Your task is to copy each line of the material that includes "inner".

# Supplied records
==*==
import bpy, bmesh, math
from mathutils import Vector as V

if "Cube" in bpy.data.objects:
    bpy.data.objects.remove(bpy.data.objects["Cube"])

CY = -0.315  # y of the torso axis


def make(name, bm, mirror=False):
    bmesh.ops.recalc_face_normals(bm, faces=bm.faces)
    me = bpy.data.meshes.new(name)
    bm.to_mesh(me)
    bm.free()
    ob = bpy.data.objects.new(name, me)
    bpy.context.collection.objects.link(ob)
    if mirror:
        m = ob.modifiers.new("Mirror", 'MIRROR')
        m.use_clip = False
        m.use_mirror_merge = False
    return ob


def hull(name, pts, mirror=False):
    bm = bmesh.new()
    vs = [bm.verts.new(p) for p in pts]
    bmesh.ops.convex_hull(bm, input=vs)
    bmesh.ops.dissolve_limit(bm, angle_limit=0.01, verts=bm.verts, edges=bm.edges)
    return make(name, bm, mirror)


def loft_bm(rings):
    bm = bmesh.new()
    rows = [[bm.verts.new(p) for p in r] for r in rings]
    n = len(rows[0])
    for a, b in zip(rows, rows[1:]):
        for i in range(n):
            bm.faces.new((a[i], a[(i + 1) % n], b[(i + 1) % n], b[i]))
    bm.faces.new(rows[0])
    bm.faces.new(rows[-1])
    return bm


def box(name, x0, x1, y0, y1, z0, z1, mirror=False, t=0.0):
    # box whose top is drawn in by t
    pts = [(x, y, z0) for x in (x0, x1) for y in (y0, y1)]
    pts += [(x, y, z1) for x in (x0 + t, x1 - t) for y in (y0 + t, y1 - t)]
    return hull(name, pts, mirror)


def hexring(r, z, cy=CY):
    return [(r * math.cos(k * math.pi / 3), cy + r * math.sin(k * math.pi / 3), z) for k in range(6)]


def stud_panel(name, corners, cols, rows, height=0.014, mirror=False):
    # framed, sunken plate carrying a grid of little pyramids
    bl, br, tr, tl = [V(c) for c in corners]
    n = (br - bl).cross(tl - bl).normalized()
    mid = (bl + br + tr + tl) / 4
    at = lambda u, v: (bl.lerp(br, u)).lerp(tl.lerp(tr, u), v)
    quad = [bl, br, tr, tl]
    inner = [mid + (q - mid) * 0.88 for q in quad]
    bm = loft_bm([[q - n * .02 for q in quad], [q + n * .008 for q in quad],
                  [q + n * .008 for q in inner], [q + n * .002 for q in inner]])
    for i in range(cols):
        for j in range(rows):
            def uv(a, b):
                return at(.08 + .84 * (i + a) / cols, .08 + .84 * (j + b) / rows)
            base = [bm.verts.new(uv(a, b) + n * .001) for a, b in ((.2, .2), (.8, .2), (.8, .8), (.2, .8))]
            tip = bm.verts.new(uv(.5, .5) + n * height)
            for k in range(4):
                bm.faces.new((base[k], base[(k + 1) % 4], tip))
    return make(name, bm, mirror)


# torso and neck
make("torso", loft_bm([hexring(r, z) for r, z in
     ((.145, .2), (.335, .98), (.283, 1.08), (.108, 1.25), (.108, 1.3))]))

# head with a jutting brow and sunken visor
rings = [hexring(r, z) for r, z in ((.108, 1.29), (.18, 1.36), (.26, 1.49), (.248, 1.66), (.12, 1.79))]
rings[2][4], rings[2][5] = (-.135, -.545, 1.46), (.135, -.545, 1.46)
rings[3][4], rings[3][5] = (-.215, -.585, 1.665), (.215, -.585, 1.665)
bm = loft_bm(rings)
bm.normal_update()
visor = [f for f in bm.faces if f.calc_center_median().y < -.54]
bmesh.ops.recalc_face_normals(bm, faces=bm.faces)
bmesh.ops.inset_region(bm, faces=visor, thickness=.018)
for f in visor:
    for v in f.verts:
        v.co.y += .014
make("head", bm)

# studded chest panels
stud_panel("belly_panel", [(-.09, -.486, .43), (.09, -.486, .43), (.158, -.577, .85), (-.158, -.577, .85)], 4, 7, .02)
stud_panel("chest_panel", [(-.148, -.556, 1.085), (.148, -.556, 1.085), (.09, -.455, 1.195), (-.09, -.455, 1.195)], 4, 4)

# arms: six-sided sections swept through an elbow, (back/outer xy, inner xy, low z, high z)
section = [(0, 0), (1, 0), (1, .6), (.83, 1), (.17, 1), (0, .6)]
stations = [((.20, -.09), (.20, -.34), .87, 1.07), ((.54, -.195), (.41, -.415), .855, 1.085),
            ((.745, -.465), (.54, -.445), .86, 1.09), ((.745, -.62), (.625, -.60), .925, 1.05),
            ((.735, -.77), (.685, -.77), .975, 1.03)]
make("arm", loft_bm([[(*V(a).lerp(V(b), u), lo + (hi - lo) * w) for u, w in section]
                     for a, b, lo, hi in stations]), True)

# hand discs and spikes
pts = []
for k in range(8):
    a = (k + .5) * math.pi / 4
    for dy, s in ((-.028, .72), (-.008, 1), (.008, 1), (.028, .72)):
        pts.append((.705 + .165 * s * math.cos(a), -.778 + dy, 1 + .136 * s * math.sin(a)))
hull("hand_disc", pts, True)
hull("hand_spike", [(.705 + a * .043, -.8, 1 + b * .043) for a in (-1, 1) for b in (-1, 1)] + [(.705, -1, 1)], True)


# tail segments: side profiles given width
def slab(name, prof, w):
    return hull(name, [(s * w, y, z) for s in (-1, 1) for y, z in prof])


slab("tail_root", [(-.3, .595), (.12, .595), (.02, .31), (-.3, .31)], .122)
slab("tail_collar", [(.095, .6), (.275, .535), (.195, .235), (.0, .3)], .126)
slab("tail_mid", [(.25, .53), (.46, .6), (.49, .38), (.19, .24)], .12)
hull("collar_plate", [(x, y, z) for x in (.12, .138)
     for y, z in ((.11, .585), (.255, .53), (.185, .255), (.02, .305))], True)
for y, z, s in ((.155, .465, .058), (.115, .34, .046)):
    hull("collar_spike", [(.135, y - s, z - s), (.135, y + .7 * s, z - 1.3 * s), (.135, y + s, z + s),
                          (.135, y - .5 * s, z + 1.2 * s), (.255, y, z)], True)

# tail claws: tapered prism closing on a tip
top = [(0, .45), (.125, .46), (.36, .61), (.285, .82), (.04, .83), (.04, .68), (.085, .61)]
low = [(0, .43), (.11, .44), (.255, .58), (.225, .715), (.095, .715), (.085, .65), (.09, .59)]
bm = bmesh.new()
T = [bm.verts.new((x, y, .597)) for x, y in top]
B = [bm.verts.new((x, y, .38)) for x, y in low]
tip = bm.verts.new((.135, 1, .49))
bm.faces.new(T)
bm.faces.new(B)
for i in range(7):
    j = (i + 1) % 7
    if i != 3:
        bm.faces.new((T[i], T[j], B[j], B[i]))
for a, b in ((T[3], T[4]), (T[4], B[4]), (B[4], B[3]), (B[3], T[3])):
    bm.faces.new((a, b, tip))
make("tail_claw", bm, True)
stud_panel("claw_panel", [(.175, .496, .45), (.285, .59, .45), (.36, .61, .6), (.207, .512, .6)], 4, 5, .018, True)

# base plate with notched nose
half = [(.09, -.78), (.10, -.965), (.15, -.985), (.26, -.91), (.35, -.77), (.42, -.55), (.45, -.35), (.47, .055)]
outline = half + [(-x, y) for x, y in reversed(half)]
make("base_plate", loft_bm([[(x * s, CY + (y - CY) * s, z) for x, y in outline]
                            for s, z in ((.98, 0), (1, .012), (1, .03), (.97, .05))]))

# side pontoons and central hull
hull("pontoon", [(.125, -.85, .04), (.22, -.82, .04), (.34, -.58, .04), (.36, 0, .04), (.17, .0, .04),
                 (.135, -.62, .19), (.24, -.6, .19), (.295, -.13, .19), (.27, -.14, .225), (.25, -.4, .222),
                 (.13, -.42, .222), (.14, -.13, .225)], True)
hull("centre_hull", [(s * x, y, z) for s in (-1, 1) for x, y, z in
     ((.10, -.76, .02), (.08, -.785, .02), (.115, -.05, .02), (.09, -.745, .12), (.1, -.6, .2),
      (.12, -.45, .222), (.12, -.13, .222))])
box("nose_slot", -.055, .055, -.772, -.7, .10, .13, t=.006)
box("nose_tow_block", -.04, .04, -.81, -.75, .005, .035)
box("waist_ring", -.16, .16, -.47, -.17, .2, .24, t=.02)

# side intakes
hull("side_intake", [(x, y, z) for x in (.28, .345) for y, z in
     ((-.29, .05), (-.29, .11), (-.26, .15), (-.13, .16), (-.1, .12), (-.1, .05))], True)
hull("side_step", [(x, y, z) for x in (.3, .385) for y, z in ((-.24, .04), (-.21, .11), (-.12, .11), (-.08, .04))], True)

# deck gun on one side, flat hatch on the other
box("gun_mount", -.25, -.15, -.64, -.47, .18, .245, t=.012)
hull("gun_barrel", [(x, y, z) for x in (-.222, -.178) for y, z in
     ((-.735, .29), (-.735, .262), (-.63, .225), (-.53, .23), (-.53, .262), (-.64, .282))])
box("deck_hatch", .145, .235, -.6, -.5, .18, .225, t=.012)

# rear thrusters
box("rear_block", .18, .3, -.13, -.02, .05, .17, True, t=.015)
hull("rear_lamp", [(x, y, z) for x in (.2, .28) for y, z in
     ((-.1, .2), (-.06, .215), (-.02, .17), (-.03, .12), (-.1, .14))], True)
==*==
# Output for this task
    inner = [mid + (q - mid) * 0.88 for q in quad]
                  [q + n * .008 for q in inner], [q + n * .002 for q in inner]])
# arms: six-sided sections swept through an elbow, (back/outer xy, inner xy, low z, high z)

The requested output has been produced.